|Federal Reserve Chairman Ben Bernanke|
NEW YORK ( TheStreet) -- Stock futures pointed to a stronger open Tuesday, continuing the previous session's beginning-of-the-year rally that saw the Dow Jones Industrial Average finish at a 28-month high on data that pointed to a strengthening global recovery. Futures for the Dow Jones Industrial Average were up by 45 points, or 22 points above fair value, at 11,630. Futures for the S&P 500 were 4 points higher, or nearly 2 points above fair value, at 1270, and Nasdaq futures were ahead by 8 points, or 5 points above fair value. Stocks closed Monday's session with gains of roughly 1% as encouraging manufacturing and construction data got the new year off to a strong start. Hong Kong's Hang Seng jumped 1% and Japan's Nikkei soared 1.7%. London's FTSE was gaining 2.4% and the DAX in Frankfurt was ahead by 0.4%. At 10 a.m. ET, economists expect the Department of Commerce to report a 0.3% dip in factory orders in November, compared with October's decline of 0.9%, according to Briefing.com. 2 p.m. brings the Federal Open Market Committee's minutes from its meeting on Dec. 14, which market watchers will analyze for further details about future plans for the Fed's quantitative easing program.

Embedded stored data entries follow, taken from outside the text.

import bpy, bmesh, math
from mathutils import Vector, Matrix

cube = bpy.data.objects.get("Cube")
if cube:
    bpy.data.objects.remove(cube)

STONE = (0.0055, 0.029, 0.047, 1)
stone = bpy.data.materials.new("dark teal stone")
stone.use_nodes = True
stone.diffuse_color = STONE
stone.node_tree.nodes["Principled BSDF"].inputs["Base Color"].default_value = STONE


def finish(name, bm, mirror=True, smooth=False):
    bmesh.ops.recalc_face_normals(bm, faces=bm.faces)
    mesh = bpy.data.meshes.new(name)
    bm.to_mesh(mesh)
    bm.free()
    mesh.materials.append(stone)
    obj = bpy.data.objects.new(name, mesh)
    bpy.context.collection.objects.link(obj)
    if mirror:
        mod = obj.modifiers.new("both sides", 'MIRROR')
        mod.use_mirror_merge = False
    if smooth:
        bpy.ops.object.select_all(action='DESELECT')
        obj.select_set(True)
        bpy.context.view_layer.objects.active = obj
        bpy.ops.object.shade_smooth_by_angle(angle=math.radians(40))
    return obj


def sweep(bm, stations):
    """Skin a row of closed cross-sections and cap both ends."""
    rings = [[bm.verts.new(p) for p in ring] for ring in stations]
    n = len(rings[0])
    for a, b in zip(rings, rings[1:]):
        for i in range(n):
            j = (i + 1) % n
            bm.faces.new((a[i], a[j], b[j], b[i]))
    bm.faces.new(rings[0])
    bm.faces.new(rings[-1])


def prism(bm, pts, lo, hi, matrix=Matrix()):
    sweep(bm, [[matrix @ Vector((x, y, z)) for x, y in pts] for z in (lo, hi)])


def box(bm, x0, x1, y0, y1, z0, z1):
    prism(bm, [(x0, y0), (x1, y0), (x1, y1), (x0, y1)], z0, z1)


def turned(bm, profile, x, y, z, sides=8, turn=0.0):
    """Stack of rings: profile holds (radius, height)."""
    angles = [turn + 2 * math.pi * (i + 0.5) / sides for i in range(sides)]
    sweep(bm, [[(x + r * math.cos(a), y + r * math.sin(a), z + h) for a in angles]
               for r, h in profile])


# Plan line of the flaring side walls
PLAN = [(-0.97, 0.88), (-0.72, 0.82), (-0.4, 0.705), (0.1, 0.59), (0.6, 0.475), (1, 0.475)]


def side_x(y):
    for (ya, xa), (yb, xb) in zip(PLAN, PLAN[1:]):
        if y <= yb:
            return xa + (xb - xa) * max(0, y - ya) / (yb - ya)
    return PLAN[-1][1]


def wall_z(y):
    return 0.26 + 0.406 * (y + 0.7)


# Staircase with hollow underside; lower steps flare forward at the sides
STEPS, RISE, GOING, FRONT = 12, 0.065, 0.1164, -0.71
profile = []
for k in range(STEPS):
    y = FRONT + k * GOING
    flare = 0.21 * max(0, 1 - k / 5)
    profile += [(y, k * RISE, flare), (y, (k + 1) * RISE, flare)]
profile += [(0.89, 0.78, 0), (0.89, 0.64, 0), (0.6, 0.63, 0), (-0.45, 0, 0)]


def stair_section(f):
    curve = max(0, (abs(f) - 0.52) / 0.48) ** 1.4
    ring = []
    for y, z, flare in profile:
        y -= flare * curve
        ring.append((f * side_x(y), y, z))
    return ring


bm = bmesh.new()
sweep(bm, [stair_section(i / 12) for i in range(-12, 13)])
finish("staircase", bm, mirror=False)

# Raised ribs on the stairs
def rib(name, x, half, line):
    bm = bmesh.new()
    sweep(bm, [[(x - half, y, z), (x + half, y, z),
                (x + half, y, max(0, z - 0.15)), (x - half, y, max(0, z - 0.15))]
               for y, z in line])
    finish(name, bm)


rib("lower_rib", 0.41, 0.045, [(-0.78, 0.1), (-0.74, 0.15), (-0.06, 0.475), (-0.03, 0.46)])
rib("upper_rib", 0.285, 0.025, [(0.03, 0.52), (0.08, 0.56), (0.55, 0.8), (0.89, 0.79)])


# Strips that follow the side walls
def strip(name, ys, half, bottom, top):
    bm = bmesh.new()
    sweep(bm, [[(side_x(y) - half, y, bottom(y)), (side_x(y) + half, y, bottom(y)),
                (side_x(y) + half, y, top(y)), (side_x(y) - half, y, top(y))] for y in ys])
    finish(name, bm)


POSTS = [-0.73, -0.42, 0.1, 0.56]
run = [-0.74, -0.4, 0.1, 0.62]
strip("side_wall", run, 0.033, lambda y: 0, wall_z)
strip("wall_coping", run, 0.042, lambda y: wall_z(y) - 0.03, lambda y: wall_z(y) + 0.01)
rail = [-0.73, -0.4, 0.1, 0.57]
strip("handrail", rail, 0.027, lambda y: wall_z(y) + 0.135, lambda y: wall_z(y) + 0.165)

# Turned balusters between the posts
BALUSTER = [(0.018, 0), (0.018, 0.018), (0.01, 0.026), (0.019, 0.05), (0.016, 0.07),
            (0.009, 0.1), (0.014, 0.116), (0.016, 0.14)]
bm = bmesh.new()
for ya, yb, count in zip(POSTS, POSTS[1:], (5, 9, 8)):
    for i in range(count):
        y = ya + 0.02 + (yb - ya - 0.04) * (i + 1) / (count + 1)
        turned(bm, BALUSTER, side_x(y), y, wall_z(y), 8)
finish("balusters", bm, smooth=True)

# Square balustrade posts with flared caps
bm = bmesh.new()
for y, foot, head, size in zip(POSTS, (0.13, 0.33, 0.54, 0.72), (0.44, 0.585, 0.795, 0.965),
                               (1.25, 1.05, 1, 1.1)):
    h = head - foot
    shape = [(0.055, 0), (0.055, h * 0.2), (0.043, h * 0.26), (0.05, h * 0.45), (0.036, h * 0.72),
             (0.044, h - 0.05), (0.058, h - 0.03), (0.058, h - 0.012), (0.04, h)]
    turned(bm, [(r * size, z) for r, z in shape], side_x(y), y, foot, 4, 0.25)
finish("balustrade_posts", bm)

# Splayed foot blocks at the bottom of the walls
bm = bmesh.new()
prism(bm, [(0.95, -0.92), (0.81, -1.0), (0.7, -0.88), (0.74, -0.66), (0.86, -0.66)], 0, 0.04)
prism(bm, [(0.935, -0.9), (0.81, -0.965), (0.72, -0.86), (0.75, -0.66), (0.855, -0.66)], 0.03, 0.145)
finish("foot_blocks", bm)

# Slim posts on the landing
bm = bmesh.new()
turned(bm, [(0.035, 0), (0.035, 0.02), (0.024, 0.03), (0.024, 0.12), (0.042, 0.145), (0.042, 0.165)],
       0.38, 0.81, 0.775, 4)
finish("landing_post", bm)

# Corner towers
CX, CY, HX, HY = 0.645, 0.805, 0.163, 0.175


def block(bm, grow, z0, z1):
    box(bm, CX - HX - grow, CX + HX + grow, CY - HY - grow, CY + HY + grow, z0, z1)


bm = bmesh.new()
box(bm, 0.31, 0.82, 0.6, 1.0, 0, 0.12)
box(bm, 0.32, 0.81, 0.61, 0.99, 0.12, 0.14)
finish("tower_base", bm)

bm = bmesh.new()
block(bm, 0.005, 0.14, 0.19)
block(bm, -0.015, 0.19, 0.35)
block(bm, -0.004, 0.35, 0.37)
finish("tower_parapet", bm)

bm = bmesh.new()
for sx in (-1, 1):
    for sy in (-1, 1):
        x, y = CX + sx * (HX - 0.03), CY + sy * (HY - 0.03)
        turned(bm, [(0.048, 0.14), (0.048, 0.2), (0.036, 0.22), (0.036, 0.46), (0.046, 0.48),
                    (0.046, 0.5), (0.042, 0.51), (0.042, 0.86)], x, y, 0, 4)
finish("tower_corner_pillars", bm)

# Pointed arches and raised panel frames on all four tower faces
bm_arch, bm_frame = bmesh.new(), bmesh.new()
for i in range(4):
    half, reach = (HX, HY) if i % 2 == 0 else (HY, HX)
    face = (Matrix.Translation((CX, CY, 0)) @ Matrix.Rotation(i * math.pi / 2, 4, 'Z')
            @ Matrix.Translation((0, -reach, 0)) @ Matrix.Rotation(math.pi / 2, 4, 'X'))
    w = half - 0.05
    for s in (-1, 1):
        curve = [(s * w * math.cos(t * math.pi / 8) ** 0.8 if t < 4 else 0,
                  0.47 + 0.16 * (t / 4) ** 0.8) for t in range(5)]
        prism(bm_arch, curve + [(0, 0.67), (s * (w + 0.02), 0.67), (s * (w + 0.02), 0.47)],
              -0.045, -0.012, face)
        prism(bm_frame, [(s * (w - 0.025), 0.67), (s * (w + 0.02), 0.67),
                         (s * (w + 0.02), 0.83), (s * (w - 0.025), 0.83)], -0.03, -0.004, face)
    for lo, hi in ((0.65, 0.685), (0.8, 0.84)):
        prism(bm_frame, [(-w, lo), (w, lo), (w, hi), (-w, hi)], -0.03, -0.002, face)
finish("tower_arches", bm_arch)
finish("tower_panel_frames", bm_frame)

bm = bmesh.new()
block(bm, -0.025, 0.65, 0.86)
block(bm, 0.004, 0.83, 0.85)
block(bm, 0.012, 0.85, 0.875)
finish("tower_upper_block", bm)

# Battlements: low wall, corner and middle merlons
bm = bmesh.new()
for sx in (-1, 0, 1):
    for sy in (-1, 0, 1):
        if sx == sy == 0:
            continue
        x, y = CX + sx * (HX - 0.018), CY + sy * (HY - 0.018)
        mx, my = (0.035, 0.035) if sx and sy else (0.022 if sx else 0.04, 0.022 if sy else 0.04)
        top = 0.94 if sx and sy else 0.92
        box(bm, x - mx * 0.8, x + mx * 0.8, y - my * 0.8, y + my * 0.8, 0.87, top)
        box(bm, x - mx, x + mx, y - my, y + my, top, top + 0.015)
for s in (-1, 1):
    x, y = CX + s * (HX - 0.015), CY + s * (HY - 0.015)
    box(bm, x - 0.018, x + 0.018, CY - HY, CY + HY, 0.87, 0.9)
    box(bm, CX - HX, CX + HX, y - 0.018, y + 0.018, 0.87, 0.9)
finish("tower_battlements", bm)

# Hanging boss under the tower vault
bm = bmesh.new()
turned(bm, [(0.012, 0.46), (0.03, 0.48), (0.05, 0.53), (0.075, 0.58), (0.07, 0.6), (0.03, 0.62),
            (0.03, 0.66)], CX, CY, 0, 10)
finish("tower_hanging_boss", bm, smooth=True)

Also during the afternoon session, the market will get auto sales for December. According to Briefing.com, economists anticipate auto sales of 3.7 million after sales of 3.8 million in November and truck sales are expected to come in at 5.3 million, compared with 5.5 million in November. Shares of BP ( BP) were up 2% to $45.15 ahead of Friday's opening bell on news that Royal Dutch Shell ( RDS.A) is

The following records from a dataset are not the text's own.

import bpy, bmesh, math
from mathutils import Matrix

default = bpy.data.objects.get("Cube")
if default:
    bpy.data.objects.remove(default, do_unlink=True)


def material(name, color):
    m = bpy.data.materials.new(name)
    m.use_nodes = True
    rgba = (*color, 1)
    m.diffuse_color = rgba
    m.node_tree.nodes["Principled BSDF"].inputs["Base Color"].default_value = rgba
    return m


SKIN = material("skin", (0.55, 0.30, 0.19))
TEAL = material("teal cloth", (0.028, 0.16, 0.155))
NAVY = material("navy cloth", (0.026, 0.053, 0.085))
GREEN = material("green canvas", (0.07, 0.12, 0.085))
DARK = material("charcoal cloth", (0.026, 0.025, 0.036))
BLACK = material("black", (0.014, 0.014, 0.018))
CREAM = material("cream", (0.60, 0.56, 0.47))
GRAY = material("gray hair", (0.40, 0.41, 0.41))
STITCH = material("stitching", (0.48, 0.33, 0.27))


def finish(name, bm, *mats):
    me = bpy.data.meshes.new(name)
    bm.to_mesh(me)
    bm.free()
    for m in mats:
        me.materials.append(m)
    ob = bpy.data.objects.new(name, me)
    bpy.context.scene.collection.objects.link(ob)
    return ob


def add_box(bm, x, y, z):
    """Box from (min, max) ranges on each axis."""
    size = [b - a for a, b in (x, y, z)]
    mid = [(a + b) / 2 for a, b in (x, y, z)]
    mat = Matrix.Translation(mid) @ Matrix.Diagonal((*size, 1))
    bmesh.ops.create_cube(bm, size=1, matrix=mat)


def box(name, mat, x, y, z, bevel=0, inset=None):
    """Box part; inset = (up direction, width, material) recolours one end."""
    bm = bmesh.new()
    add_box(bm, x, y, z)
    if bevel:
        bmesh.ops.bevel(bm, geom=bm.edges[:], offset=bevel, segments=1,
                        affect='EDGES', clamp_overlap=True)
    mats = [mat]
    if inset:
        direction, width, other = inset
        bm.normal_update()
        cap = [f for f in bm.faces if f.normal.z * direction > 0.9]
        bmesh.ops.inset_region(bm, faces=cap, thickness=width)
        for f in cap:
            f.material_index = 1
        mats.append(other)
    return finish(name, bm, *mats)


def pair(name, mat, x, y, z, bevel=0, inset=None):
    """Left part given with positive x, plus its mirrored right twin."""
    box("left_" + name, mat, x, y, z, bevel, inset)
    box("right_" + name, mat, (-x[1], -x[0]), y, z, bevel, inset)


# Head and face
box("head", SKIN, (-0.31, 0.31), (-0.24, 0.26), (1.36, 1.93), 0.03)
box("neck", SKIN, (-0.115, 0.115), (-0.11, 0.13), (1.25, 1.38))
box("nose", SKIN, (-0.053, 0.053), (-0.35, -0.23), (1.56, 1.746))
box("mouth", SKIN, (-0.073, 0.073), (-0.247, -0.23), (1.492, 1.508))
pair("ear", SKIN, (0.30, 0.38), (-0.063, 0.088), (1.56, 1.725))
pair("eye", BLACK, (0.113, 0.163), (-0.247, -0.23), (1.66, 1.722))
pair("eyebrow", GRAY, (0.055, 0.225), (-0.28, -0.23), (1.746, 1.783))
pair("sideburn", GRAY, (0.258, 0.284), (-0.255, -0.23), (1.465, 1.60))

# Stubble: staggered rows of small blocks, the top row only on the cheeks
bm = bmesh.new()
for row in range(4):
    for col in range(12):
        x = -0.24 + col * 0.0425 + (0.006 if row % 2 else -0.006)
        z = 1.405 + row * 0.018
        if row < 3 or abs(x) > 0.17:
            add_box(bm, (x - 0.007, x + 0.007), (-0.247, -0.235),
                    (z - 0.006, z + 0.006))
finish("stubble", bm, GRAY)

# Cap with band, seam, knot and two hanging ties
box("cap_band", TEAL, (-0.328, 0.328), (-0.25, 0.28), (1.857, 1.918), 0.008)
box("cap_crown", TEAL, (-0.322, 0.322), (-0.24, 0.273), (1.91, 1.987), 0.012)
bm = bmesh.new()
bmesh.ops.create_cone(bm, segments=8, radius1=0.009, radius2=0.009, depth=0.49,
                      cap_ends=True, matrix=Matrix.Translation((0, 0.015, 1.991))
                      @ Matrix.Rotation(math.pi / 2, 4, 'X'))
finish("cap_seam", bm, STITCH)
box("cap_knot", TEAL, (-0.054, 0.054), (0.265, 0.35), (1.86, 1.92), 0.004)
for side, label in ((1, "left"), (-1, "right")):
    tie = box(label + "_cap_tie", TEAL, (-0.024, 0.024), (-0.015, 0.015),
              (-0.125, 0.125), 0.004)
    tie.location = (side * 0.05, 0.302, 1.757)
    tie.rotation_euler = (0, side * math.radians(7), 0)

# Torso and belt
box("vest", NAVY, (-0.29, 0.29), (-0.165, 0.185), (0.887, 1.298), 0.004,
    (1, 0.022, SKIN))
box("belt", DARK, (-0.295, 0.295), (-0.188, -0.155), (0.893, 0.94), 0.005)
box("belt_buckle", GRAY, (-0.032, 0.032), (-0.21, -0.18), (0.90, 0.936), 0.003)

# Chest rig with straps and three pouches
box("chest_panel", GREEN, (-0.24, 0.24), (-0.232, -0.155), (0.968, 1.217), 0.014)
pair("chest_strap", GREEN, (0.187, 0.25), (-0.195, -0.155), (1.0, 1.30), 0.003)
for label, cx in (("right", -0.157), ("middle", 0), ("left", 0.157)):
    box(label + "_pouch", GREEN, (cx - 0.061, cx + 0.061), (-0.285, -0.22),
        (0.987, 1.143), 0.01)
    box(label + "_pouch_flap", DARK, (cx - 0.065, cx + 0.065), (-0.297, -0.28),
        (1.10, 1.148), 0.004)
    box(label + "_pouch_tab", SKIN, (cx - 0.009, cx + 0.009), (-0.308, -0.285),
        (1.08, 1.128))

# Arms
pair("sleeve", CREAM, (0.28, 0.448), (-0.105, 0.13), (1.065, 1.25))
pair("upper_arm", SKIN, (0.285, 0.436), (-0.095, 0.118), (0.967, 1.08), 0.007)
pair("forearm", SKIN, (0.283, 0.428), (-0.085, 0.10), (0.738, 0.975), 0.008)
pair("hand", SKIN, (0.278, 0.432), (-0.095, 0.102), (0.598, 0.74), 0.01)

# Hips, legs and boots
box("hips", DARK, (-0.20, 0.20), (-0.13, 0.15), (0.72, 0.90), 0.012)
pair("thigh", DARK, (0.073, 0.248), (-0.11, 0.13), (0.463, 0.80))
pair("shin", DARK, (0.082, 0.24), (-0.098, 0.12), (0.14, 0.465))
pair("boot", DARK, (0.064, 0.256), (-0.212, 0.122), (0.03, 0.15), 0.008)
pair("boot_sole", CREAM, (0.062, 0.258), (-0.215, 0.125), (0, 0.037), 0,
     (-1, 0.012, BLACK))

interested in a takeover of the British oil company . In commodity markets, the February crude oil contract was trading 29 cents higher at $91.84 a barrel. The February gold contract was down by $14.70 to trade at $1,408.20 an ounce. The dollar weakened against a basket of currencies with the dollar index down by 0.2%. The benchmark 10-year Treasury note weakened 8/32, lifting the yield to 3.368%. . --Written by Melinda Peer in New York.